-- Problem to work on --
Repeat exactly, and only, the lines below starting at the line that contains "a = 2 * math.pi * i / SEGMENTS" and ending at the line that contains "0.325, 2.2)), 'DIFFERENCE')", inclusive of both.

[Records to use Boundary: Start]

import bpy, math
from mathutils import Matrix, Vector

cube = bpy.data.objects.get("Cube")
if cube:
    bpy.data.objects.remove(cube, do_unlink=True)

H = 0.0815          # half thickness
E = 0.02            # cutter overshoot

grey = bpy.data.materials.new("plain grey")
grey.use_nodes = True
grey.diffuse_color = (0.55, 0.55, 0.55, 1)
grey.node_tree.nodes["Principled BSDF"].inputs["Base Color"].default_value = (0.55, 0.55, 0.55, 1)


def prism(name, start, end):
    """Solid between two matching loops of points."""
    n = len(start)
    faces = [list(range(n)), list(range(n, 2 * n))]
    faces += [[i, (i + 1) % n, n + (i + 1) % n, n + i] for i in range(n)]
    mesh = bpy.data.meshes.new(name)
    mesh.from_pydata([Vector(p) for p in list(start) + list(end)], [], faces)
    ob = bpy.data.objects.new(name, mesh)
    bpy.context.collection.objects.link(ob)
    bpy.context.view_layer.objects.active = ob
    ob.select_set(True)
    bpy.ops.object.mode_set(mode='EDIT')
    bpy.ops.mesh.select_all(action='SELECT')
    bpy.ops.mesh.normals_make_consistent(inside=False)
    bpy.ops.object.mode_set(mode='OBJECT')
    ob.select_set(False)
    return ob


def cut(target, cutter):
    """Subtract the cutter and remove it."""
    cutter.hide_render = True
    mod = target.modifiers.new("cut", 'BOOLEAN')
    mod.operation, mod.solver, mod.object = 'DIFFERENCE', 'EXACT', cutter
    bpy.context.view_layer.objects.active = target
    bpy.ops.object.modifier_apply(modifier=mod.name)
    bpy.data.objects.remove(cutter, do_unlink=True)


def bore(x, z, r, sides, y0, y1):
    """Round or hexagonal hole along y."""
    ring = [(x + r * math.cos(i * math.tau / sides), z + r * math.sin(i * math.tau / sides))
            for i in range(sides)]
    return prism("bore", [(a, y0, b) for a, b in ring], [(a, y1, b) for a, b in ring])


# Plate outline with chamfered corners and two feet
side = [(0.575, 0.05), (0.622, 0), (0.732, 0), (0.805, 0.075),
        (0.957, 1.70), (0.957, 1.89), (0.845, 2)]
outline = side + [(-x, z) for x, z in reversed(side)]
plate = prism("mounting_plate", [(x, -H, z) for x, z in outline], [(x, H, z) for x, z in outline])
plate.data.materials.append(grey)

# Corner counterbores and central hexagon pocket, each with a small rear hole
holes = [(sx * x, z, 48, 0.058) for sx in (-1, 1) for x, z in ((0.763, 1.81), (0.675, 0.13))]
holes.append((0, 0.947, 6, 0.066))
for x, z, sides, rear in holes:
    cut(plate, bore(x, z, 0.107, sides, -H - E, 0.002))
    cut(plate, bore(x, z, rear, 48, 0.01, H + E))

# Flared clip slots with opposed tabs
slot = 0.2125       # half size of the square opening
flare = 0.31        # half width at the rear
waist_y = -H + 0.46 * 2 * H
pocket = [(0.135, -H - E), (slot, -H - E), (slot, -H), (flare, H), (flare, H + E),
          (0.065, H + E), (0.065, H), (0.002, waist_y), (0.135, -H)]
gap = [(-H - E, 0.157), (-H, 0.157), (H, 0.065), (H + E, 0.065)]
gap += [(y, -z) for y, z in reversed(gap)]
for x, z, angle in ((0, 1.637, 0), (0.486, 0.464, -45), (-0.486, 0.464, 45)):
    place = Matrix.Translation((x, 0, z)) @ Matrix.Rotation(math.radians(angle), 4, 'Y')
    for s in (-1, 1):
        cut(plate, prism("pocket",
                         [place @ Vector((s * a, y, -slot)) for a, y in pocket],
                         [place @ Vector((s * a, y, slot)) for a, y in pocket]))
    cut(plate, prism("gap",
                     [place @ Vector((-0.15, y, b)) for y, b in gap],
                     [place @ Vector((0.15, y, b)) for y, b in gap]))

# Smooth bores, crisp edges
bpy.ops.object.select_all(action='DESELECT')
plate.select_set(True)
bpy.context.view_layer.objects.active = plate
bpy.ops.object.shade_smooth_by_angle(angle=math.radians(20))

[Records to use Boundary: End]
[Records to use Boundary: Start]

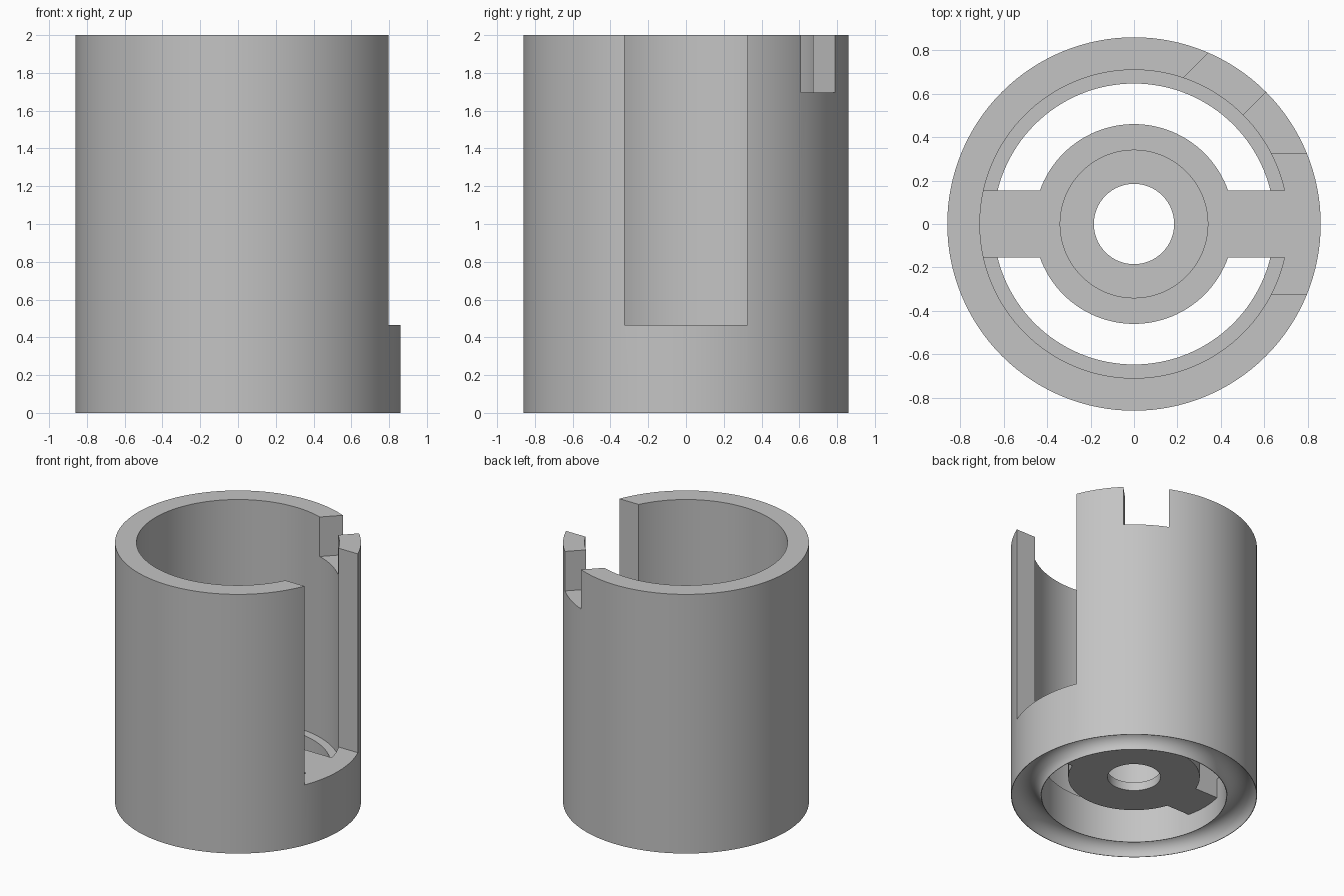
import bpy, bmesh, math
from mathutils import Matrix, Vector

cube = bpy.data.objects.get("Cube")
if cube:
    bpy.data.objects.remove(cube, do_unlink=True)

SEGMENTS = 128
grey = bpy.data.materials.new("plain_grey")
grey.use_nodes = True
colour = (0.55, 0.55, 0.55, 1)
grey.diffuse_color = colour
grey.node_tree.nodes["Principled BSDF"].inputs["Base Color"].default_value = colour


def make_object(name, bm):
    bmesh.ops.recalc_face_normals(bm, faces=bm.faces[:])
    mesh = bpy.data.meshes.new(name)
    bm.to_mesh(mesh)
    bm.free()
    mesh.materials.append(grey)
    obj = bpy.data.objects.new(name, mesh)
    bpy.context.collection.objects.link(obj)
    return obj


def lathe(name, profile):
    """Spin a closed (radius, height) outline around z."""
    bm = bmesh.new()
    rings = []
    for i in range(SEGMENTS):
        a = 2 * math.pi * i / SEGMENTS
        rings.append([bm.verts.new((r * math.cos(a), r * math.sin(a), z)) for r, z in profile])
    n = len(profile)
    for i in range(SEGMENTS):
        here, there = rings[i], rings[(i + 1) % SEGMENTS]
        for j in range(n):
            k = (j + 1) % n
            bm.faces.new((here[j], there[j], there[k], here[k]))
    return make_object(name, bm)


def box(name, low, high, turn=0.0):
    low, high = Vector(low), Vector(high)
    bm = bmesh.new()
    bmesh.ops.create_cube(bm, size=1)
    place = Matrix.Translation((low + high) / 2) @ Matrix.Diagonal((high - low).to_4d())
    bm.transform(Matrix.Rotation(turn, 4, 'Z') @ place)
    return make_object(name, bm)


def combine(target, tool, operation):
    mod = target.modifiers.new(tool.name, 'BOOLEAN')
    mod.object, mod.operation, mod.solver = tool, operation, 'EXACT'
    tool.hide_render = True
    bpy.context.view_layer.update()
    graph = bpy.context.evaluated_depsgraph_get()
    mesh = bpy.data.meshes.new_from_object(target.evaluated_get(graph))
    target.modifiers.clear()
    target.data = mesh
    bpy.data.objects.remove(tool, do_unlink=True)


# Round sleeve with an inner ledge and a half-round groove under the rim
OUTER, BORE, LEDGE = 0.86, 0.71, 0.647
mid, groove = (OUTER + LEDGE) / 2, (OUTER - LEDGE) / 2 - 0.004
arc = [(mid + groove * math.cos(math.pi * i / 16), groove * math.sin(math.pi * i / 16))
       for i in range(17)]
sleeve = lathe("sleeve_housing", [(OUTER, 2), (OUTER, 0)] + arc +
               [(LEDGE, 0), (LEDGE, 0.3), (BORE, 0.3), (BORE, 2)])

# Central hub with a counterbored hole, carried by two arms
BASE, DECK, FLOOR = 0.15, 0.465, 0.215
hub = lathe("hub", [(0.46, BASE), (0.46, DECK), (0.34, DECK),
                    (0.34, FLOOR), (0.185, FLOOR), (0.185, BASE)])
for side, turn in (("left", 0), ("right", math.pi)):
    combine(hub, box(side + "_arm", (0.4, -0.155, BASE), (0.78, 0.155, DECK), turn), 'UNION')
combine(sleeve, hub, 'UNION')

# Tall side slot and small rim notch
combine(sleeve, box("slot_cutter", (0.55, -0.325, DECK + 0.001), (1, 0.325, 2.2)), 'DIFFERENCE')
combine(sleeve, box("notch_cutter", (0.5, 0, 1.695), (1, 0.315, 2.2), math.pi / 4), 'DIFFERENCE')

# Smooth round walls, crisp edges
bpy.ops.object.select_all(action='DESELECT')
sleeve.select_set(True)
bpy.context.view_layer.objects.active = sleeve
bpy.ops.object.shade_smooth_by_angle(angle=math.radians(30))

[Records to use Boundary: End]

-- Your response --
        a = 2 * math.pi * i / SEGMENTS
        rings.append([bm.verts.new((r * math.cos(a), r * math.sin(a), z)) for r, z in profile])
    n = len(profile)
    for i in range(SEGMENTS):
        here, there = rings[i], rings[(i + 1) % SEGMENTS]
        for j in range(n):
            k = (j + 1) % n
            bm.faces.new((here[j], there[j], there[k], here[k]))
    return make_object(name, bm)


def box(name, low, high, turn=0.0):
    low, high = Vector(low), Vector(high)
    bm = bmesh.new()
    bmesh.ops.create_cube(bm, size=1)
    place = Matrix.Translation((low + high) / 2) @ Matrix.Diagonal((high - low).to_4d())
    bm.transform(Matrix.Rotation(turn, 4, 'Z') @ place)
    return make_object(name, bm)


def combine(target, tool, operation):
    mod = target.modifiers.new(tool.name, 'BOOLEAN')
    mod.object, mod.operation, mod.solver = tool, operation, 'EXACT'
    tool.hide_render = True
    bpy.context.view_layer.update()
    graph = bpy.context.evaluated_depsgraph_get()
    mesh = bpy.data.meshes.new_from_object(target.evaluated_get(graph))
    target.modifiers.clear()
    target.data = mesh
    bpy.data.objects.remove(tool, do_unlink=True)


# Round sleeve with an inner ledge and a half-round groove under the rim
OUTER, BORE, LEDGE = 0.86, 0.71, 0.647
mid, groove = (OUTER + LEDGE) / 2, (OUTER - LEDGE) / 2 - 0.004
arc = [(mid + groove * math.cos(math.pi * i / 16), groove * math.sin(math.pi * i / 16))
       for i in range(17)]
sleeve = lathe("sleeve_housing", [(OUTER, 2), (OUTER, 0)] + arc +
               [(LEDGE, 0), (LEDGE, 0.3), (BORE, 0.3), (BORE, 2)])

# Central hub with a counterbored hole, carried by two arms
BASE, DECK, FLOOR = 0.15, 0.465, 0.215
hub = lathe("hub", [(0.46, BASE), (0.46, DECK), (0.34, DECK),
                    (0.34, FLOOR), (0.185, FLOOR), (0.185, BASE)])
for side, turn in (("left", 0), ("right", math.pi)):
    combine(hub, box(side + "_arm", (0.4, -0.155, BASE), (0.78, 0.155, DECK), turn), 'UNION')
combine(sleeve, hub, 'UNION')

# Tall side slot and small rim notch
combine(sleeve, box("slot_cutter", (0.55, -0.325, DECK + 0.001), (1, 0.325, 2.2)), 'DIFFERENCE')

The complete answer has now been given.